I went to the dentists last week for a check-up.

I consider myself very fortunate to still have an NHS dentist fairly close to where I live and I make sure to never miss my appointments.

I don’t want to give them any reason to strike me off the NHS list and force me to go private.

But apart from getting a clean bill of health, the visit was interesting, instructive and a little bit depressing for two reasons.

Firstly, while I was waiting, the receptionist took a phone call from a potential patient enquiring if they were taking on NHS patients.

The answer was a stark ‘no’, the list is closed. Despite the fact I could only hear one side of the conversation, it was pretty clear the next question asked if the receptionist knew of any dentists who were accepting new patients.

Again, the stark answer was ‘no’.

After my appointment, the dentist said she wanted to see me again in six months and I relayed this to the receptionist who smiled and said that wasn’t going to happen.

She pointed out that the dentist was trying to take as many NHS appointments as she could but that the absolute earliest I could be seen was September next year.

If the system isn’t broken, it’s fairly close to it.

But it’s not just NHS dentistry, is it?

Let me give you another example. Last week, a friend’s 12-year-old daughter reported feeling unwell.

She said she had a sore throat and a quick look confirmed that her throat and tongue were red and inflamed.

Given the current fears regarding the Strep A outbreak, a call to the doctor’s was made, resulting in a prescription for the antibiotic Amoxicillin.

And that’s where the ‘fun’ started. It took my friend a day and a half to track down Amoxicillin at a little independent pharmacy after trying every other pharmacy in town.

The pharmacist told my friend she was very lucky as he had hardly any left.

But in every crisis there is an opportunity for some with the Sky News website reporting the price of Amoxicillin has risen from 80p to £18 following ‘volatile spikes in demand for drugs’.

This seems like egregious price gouging to me but the government seems quite happy with the Department of Health and Social Care telling Sky News that it is ‘normal’ for prices to ‘fluctuate based on demand’.

The government says there is no shortage of drugs to treat Strep A but tell that to all the people who are struggling to get it or the pharmacists who are losing money on every prescription they dispense.

If the system isn’t broken, it feels fairly close to it.

I could go on: raw sewage routinely discharged into our rivers and seas without penalty; ambulances taking hours and hours to turn up and then not being able to admit their patients into hospital (and this was before any strikes); a hugely expensive but barely functioning rail system (and this was before any strikes); a lack of energy planning which has resulted in people in the UK paying more for energy than almost any other developed country.

A winter of discontent resulting in a raft of strikes that the government says they have no responsibility to mediate; a fractured and dysfunctional political system that embedded lying to the public as a default position and saw Liz Truss appointed Prime Minister on the say-so of a handful of mainly white, mainly male, mainly old people based in the south east of England.

Of course, Truss’s madcap policies had the devastating effect of sending interest rates soaring, ruining people’s pensions and hiking up the cost of mortgages and private rents.

Then we have millions of people needing hospital treatment leaving them too ill to work at a time of a shortage of labour.

We have a massively understaffed care system and agricultural sector.
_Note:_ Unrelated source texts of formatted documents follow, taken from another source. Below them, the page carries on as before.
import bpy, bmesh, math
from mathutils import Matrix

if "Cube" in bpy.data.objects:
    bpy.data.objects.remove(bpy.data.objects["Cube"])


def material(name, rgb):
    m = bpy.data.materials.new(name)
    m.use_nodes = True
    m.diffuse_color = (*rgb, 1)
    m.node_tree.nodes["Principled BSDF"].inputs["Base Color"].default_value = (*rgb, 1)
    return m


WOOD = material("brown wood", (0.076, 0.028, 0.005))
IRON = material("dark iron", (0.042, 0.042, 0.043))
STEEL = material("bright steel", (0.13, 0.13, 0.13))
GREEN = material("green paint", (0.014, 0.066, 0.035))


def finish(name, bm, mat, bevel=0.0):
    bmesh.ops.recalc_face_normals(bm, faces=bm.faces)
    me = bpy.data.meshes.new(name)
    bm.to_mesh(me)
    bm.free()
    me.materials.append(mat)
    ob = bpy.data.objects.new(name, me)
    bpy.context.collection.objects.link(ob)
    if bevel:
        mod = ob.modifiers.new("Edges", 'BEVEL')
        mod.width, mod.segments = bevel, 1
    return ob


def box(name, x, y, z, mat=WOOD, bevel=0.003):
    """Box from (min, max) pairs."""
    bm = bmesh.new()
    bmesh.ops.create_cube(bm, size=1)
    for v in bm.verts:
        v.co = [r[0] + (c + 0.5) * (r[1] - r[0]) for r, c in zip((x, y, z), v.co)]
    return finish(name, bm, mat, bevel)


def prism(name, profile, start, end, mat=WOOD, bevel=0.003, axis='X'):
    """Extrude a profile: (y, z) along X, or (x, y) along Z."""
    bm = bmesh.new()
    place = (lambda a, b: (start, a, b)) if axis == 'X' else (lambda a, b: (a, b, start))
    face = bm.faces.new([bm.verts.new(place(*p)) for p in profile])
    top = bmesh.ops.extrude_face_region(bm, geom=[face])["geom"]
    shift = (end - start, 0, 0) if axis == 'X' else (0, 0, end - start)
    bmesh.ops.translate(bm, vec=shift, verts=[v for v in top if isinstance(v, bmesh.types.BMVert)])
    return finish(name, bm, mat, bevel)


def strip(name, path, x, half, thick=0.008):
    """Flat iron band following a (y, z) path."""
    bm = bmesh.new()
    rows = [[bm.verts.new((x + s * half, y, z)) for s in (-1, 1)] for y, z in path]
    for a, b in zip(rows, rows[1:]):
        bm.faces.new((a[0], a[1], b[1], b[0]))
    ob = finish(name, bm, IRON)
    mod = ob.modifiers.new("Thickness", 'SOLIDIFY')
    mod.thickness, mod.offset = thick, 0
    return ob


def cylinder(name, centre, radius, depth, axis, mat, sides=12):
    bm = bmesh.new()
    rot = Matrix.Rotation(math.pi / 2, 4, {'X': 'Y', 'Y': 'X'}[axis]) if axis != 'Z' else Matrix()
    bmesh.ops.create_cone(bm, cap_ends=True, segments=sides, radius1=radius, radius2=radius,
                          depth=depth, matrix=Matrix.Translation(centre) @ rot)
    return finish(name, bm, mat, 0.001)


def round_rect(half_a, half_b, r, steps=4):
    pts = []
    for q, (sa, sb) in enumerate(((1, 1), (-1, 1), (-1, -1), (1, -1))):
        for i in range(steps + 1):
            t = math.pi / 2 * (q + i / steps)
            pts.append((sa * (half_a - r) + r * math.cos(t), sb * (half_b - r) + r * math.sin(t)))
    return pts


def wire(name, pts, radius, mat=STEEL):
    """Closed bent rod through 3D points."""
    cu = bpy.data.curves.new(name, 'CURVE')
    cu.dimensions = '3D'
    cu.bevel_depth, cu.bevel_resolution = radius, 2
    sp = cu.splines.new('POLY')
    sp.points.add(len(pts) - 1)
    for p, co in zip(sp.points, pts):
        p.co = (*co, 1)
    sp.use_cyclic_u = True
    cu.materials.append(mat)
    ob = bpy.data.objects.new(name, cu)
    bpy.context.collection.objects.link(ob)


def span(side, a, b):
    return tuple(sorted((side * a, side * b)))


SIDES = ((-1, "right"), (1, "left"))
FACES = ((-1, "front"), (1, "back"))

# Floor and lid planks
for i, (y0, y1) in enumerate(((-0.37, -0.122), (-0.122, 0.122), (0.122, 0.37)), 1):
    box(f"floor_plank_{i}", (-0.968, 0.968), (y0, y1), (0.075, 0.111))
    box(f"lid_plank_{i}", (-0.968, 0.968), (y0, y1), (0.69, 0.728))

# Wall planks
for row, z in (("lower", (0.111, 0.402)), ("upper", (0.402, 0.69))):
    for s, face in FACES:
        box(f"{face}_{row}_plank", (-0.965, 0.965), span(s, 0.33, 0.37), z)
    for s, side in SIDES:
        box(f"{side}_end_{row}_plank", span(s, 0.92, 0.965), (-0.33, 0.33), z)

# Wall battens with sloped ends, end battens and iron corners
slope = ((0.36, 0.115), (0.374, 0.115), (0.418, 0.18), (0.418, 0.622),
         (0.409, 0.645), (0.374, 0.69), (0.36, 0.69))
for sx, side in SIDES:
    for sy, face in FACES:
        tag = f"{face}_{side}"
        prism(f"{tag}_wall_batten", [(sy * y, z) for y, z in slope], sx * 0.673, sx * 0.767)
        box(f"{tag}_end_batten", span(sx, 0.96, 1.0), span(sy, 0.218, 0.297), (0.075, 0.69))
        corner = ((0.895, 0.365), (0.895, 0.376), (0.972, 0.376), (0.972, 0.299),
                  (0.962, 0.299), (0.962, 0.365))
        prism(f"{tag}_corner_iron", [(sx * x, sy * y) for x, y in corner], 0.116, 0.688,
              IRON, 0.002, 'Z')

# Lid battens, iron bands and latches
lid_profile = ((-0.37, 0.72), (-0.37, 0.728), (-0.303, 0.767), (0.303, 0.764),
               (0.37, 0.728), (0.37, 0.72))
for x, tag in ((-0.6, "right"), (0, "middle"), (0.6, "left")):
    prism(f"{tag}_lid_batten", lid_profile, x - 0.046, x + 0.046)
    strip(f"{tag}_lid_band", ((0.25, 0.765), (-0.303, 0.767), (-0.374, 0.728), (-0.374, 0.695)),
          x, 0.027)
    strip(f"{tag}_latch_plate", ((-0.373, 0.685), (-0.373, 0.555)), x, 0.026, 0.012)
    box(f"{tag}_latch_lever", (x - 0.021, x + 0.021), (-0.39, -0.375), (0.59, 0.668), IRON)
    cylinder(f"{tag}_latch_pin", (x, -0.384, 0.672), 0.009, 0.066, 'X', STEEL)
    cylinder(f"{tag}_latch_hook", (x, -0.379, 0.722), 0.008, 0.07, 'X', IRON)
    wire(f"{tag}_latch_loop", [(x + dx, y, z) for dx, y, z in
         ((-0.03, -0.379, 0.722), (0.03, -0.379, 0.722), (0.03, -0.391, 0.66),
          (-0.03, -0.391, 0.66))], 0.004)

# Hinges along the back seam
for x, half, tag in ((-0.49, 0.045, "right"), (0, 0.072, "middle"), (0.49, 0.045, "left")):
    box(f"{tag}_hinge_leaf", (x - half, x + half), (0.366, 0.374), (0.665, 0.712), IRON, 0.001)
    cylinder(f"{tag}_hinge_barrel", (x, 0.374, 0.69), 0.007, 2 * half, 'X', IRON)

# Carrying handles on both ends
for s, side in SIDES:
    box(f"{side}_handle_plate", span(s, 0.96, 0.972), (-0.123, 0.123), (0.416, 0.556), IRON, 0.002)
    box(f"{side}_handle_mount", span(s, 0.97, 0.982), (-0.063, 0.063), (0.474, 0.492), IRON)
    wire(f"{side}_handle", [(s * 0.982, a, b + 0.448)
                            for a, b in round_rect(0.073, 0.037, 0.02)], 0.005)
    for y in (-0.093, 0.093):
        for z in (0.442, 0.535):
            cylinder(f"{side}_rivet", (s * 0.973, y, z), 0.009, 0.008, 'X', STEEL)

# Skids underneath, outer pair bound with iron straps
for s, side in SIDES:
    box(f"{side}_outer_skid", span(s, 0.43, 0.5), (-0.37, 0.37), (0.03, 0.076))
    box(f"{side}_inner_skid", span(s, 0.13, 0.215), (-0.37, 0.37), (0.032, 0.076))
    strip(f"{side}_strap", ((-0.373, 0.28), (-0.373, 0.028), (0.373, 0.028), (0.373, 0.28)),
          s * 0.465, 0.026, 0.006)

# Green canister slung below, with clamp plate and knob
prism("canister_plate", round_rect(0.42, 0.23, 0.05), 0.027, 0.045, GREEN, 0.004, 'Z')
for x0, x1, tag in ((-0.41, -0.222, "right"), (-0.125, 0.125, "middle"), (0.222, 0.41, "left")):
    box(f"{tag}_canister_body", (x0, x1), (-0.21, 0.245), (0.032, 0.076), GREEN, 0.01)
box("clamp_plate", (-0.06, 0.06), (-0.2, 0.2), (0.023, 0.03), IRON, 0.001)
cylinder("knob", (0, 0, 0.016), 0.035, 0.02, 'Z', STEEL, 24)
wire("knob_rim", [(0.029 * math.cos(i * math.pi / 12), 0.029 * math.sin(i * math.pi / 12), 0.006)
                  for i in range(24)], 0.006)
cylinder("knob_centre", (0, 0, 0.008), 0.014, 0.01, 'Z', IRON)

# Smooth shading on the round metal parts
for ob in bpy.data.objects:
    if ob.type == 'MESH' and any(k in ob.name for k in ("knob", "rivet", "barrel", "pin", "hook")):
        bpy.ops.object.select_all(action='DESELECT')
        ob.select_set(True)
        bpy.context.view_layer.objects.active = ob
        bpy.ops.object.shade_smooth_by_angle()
We have been warned there could be energy blackouts, the waiting list for driving tests is unacceptably long (as evidenced by the delay in getting a test at the Northwich centre.

The shortage of staff is hitting the hospitality sector (I’m staying with a budget hotel chain for a few days and have already had an email warning me its service levels may not be up to its usual standards because of staff shortages).

Oh, and for those moaning about generational unfairness because pensioners will get a 10 per cent triple lock rise next year, the government’s own website says a comparison of state pension alone shows the UK providing a lower level of pension than most other advanced economies relative to average earnings.

The UK devotes a smaller percentage of its GDP to state pensions and pensioner benefits than most other advanced economies.

So good luck to pensioners paying their energy bills.

But looking on the bright side, we have more food banks than ever and for the first time in my life, public ‘warm spaces’ are a thing so that’s a good, isn’t it?

It seems like just about everything is in the process of failing or is already broken.

We know full well what the causes of all these problems are, so my question is: how do we fix it?